_Available records_
_____
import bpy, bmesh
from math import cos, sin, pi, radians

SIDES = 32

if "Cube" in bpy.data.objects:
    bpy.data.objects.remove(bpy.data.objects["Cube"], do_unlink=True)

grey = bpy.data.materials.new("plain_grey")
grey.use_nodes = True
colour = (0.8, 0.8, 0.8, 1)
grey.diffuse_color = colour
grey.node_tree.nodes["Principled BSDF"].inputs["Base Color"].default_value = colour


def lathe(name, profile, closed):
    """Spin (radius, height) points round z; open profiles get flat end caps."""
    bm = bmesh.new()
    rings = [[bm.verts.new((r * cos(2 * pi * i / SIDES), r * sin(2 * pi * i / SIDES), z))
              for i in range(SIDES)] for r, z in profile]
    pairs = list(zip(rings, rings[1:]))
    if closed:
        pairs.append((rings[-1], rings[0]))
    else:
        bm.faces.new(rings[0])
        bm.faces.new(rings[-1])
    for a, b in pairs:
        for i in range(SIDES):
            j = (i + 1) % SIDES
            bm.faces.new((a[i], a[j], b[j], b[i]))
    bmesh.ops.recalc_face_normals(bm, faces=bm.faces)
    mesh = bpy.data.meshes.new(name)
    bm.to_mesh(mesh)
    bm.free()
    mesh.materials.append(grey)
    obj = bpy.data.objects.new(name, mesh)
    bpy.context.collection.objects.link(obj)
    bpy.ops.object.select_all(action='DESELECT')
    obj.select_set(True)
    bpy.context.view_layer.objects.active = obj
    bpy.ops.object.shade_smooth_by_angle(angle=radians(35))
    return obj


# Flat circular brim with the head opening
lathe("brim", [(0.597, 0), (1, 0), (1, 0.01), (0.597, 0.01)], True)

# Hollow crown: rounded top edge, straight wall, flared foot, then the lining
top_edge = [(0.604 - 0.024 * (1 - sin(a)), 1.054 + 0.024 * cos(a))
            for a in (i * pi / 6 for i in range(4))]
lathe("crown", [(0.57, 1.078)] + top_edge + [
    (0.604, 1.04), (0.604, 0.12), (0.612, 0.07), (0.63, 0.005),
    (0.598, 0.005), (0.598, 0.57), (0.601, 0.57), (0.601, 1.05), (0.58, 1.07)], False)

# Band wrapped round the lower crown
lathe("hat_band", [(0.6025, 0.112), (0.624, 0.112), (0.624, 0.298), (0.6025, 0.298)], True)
_____
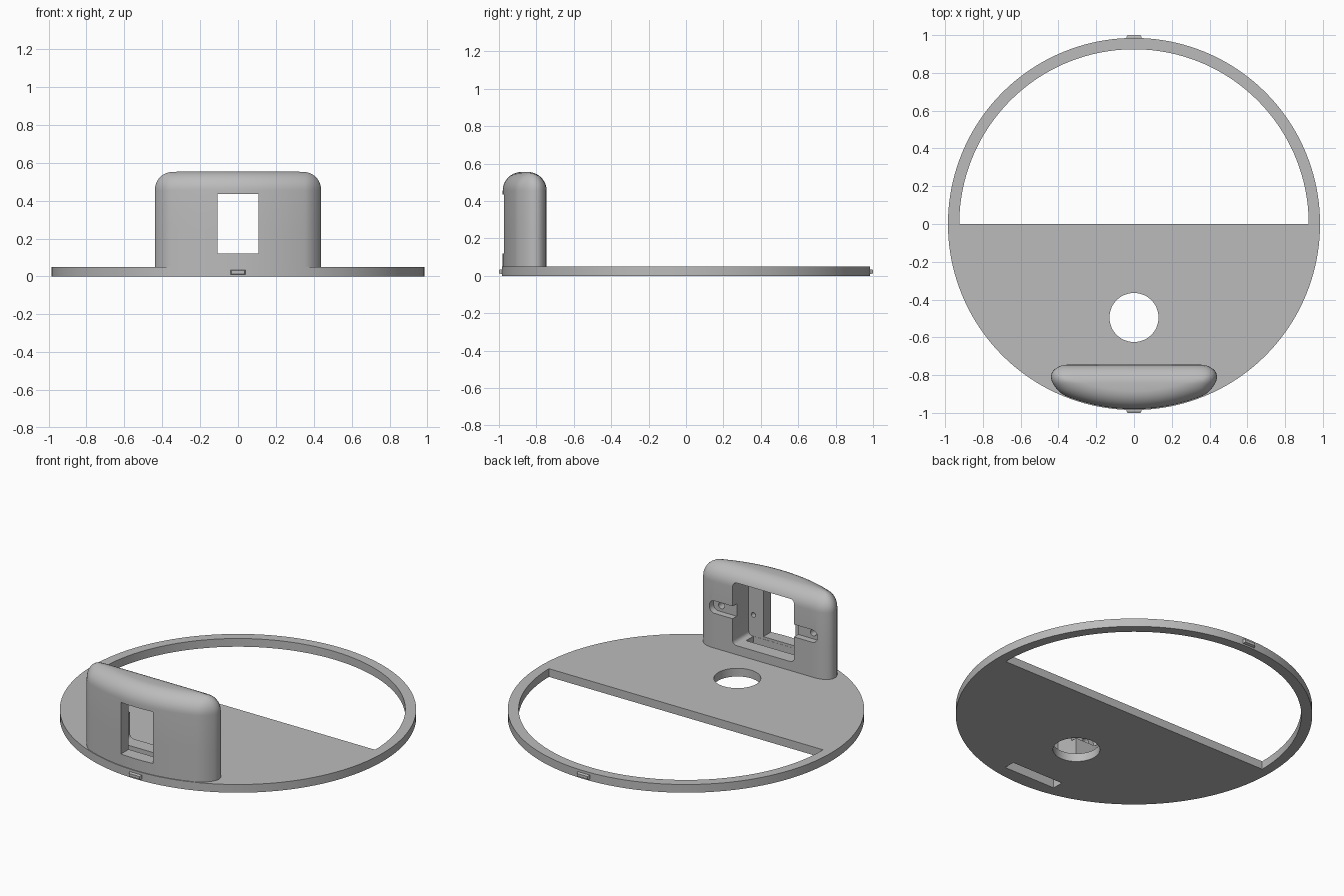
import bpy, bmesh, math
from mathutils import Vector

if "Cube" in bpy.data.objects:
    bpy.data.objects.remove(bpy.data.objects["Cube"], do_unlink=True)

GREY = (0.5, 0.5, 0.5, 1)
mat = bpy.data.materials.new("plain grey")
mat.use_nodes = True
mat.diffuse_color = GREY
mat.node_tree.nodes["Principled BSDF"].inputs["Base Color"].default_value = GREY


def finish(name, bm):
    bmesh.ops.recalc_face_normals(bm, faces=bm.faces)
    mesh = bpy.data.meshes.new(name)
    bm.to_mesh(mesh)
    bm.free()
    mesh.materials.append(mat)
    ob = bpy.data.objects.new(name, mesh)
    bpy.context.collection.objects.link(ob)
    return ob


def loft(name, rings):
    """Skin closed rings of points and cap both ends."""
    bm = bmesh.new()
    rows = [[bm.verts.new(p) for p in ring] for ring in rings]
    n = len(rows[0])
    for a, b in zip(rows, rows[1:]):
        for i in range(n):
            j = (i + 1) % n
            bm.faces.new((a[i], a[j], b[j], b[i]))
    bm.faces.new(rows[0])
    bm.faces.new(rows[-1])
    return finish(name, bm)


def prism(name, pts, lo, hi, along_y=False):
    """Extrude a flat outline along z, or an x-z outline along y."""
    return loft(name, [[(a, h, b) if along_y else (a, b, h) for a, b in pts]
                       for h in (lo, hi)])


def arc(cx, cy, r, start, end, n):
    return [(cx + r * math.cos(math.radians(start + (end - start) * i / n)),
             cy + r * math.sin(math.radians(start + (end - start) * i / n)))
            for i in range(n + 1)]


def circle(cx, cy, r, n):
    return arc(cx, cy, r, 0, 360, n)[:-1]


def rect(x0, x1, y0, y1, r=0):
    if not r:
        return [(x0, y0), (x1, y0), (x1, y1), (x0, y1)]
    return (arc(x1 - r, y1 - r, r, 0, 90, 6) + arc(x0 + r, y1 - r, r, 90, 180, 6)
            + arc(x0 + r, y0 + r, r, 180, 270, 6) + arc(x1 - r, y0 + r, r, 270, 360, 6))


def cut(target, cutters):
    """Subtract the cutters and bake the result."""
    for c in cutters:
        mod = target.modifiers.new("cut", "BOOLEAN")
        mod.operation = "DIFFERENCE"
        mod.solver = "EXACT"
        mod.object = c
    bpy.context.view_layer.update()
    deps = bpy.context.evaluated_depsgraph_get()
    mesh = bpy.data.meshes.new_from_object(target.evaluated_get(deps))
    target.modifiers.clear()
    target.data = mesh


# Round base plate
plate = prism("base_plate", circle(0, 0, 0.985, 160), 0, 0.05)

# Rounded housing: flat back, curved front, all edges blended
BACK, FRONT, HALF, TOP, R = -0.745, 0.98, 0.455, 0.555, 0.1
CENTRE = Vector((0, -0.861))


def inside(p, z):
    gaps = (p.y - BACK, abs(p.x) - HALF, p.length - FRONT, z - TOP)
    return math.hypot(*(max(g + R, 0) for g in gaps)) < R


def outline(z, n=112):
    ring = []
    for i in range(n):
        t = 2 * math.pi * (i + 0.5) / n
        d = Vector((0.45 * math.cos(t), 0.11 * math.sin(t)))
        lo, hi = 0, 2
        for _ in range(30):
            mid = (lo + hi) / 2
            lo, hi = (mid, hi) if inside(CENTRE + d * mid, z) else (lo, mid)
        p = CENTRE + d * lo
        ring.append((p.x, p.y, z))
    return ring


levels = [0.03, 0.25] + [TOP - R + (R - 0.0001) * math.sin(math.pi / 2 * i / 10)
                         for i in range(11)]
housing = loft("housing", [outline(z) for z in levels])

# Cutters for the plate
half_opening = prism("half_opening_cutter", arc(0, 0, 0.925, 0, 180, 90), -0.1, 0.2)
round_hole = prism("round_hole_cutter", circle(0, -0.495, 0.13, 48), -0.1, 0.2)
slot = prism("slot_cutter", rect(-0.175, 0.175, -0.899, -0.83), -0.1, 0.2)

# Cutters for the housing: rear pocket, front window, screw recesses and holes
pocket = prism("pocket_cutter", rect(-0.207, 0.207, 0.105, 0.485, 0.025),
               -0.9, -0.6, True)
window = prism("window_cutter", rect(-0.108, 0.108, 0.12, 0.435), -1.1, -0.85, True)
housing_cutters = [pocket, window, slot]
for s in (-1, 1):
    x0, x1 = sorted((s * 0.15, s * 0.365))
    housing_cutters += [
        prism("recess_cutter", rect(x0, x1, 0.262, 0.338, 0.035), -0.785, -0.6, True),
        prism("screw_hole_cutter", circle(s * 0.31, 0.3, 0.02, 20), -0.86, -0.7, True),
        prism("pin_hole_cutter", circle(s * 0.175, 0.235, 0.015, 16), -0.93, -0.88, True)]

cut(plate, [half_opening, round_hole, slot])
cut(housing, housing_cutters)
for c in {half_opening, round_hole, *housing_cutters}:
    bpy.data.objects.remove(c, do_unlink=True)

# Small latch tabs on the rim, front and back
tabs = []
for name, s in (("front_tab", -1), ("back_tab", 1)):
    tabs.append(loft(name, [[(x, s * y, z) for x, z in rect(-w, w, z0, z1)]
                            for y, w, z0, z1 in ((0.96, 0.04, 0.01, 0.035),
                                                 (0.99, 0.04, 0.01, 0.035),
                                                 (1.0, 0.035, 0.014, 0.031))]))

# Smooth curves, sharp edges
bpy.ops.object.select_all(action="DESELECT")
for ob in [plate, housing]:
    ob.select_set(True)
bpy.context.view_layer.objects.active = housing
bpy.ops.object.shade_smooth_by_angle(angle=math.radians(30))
_____
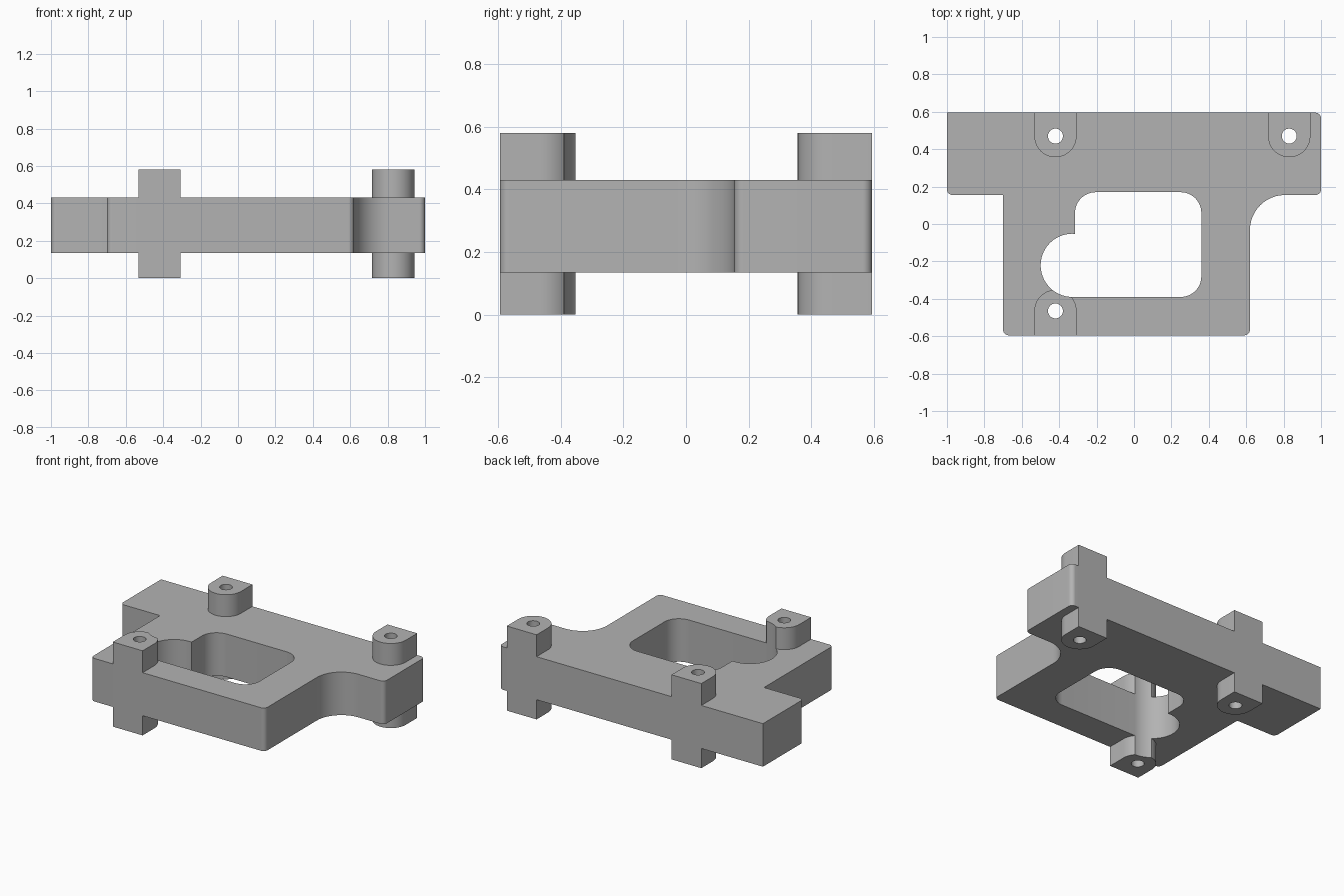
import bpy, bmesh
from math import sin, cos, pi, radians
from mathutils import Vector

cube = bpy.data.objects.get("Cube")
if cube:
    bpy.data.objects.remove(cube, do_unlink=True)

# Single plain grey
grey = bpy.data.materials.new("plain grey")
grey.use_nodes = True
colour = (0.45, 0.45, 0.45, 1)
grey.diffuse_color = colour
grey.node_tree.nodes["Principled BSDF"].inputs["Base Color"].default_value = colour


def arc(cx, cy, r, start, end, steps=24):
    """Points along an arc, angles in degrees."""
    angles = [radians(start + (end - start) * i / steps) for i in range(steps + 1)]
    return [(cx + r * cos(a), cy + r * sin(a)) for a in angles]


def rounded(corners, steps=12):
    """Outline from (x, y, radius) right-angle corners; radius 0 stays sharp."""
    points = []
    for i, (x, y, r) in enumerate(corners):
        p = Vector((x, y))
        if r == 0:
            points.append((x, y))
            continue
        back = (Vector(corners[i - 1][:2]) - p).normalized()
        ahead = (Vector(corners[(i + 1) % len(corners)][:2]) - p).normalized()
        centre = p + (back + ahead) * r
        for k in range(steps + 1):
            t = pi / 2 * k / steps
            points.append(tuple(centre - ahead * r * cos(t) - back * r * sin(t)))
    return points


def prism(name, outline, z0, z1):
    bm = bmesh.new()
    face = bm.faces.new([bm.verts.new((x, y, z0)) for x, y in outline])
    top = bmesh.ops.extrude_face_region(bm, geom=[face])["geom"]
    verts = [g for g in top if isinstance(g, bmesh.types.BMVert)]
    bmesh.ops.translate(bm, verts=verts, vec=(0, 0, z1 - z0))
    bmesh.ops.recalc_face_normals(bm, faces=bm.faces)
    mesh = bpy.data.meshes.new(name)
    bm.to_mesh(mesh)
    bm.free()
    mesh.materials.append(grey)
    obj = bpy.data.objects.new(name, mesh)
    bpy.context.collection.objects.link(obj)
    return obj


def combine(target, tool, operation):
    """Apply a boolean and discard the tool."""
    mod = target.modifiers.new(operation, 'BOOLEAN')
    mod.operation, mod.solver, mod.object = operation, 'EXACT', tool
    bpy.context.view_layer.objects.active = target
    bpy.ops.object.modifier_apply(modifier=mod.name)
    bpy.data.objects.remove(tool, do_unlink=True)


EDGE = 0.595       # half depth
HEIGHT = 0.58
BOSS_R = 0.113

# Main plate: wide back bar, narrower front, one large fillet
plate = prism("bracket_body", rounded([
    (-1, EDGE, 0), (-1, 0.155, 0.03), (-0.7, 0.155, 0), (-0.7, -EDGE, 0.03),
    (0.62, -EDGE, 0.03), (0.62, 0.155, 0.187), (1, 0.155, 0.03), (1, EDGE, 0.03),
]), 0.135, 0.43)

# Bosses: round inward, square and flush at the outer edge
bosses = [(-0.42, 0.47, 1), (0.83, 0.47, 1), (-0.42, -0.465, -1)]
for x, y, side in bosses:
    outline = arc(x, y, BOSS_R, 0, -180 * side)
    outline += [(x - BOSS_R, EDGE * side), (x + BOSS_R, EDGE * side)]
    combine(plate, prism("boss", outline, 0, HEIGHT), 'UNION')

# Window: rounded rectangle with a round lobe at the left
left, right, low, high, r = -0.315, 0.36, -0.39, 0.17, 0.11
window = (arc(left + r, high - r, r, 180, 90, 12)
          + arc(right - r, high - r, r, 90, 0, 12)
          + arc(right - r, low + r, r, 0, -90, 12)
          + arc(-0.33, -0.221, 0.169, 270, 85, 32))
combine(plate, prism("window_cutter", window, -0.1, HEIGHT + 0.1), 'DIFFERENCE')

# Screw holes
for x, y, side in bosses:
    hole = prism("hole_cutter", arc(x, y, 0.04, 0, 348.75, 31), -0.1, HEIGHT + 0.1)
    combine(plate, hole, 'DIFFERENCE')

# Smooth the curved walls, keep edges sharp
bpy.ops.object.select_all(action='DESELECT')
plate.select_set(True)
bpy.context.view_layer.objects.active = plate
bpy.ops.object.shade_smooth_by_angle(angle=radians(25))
_____
Your response should be the lines of the entries above that include the string "plate".

_Task answer_
# Round base plate
plate = prism("base_plate", circle(0, 0, 0.985, 160), 0, 0.05)
# Cutters for the plate
cut(plate, [half_opening, round_hole, slot])
for ob in [plate, housing]:
# Main plate: wide back bar, narrower front, one large fillet
plate = prism("bracket_body", rounded([
    combine(plate, prism("boss", outline, 0, HEIGHT), 'UNION')
combine(plate, prism("window_cutter", window, -0.1, HEIGHT + 0.1), 'DIFFERENCE')
    combine(plate, hole, 'DIFFERENCE')
plate.select_set(True)
bpy.context.view_layer.objects.active = plate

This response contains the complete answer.